Pericardial drainage and pericardial fenestration

What is pericardial drainage?

The pericardium is a sturdy fibrous sac surrounding the heart in which a little bit of fluid can be found. Abnormal fluid buildup can be drained using a thin tube (also known as a drain) through the skin (percutaneous). During pericardial drainage, the fluid buildup in the sac is removed through a drain. This is an image-guided procedure (ultrasound) led by your interventional radiologist. Percutaneous drainage is often the safest, most minimally invasive and more effective way to remove fluid buildup from the body.

What is a pericardial fenestration?

During a fenestration, we create an opening in the sac surrounding the heart to drain the fluids. This procedure is an option for people who do not benefit (enough) from pericardial drainage alone.

What to expect?

During pericardial drainage or fenestration, you will stay at the hospital. You can eat and drink normally before the procedure. We will administer an IV and connect an ECG. The procedure will take place at the radiology department. You will be lying down on your back with an x-ray tube. This table is designed for use with image-guided procedures. This table is designed for image-guided procedures. You will receive a local anesthetic after which your interventional radiologist will make a small incision in the skin. The fluids in your pericardium will be punctured using an ultrasound, and a small wire will be placed in the sac. A tube will be placed over the wire to drain the fluids.

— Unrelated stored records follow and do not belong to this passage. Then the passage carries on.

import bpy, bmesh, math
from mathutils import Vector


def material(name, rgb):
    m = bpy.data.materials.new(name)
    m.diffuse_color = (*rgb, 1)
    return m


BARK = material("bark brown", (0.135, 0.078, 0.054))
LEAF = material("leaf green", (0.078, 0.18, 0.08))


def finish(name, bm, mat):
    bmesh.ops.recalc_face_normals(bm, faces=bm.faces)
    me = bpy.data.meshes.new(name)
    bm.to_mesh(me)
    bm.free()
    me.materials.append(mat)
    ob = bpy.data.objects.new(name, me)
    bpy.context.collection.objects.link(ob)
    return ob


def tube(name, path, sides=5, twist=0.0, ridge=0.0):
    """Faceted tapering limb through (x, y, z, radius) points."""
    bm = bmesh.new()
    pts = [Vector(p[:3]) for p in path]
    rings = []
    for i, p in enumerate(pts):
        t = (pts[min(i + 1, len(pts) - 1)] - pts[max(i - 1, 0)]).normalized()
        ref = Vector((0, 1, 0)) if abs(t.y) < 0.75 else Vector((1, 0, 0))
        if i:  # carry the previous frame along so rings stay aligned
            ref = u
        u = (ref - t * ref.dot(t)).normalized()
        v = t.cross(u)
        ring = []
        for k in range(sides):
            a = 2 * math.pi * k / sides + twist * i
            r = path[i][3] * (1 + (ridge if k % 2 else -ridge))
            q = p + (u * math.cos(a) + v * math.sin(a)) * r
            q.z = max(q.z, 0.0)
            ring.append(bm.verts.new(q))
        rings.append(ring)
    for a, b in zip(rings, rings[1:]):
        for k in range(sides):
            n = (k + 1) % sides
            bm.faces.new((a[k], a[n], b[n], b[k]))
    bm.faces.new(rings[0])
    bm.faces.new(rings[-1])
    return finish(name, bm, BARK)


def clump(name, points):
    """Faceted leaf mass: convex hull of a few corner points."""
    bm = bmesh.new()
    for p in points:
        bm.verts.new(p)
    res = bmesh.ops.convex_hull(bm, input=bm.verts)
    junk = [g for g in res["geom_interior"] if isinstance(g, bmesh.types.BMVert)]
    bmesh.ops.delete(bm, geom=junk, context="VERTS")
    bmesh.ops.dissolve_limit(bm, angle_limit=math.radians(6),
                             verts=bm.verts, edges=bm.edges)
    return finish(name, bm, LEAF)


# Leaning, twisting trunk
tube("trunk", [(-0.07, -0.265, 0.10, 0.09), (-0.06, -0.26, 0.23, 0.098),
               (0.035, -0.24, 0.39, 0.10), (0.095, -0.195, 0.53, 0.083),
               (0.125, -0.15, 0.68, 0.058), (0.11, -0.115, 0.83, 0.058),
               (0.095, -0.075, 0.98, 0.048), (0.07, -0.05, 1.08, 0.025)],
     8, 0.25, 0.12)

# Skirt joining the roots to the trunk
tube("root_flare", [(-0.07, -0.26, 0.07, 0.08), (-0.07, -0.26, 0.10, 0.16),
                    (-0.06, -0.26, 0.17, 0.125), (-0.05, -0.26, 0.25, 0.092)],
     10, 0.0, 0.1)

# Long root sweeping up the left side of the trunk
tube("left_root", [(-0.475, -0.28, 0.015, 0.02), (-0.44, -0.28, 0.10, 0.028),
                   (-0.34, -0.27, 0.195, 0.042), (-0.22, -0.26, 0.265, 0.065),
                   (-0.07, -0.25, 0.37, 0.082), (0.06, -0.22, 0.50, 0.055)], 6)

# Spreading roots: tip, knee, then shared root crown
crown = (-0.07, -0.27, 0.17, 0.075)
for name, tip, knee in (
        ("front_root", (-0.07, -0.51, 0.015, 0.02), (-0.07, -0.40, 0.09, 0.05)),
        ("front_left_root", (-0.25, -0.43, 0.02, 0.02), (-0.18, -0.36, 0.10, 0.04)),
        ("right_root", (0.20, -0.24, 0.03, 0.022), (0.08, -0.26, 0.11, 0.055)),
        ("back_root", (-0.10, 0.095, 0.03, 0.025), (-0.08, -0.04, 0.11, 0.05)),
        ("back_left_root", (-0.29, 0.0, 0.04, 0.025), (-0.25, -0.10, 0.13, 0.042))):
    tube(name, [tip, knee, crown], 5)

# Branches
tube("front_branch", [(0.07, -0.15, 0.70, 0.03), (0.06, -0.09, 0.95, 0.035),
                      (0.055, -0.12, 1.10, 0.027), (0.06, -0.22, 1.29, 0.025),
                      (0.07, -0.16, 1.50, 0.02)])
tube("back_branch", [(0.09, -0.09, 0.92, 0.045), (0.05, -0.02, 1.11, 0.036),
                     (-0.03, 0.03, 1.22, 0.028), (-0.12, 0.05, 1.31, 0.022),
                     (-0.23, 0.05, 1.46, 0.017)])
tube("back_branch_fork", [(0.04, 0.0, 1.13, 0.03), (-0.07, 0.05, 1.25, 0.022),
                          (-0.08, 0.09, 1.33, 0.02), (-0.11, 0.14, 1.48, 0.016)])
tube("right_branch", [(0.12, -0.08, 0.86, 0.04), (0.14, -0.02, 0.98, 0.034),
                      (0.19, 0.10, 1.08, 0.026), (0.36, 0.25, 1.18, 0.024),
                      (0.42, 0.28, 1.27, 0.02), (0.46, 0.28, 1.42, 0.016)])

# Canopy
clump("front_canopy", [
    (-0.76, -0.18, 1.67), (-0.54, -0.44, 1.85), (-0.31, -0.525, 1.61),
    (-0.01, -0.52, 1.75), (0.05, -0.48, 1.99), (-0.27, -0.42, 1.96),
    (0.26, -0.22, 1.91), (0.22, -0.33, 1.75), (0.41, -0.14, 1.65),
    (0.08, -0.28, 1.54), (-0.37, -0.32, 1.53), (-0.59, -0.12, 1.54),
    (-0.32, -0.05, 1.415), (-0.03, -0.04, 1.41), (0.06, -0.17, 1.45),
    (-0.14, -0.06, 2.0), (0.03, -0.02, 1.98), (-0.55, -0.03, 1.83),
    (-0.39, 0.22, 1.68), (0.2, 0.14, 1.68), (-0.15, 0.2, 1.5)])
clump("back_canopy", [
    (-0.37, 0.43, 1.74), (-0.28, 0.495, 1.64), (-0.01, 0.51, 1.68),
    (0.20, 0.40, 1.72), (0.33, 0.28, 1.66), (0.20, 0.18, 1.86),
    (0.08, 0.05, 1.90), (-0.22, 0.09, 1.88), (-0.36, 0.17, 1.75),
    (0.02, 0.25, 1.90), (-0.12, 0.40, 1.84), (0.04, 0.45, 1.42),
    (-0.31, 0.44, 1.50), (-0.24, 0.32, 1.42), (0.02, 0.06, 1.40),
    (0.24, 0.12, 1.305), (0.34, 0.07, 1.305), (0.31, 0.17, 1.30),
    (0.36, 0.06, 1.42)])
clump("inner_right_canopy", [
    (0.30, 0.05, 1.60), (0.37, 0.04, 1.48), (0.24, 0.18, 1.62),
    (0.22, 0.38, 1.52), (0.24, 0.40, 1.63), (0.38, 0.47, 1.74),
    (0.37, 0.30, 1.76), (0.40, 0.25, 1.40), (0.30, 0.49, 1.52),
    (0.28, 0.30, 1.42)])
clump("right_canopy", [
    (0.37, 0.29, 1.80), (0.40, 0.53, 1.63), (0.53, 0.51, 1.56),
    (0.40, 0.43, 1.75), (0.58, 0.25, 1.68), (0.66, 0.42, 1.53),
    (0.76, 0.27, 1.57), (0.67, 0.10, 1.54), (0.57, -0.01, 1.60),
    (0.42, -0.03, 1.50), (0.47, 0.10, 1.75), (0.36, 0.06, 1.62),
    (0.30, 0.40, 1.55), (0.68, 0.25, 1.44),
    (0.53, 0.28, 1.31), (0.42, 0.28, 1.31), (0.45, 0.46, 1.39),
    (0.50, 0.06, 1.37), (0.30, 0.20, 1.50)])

We can place balloons on this wire to create an opening in the pericardium (pericardial fenestration). 

After your treatment, your cardiologist or intensivist will see you for a checkup, to see whether enough fluids have been drained and to determine when the drain can be removed.

What are the potential complications and side effects?

The most common complications are skin infection around the drain and bruising. Rare but more unpleasant complications include bleeding or pressure ulcers in the area of the drain. In rare cases, an organ may be damaged during the puncture, resulting in pneumothorax, pulmonary embolism, or cardiac arrhythmia.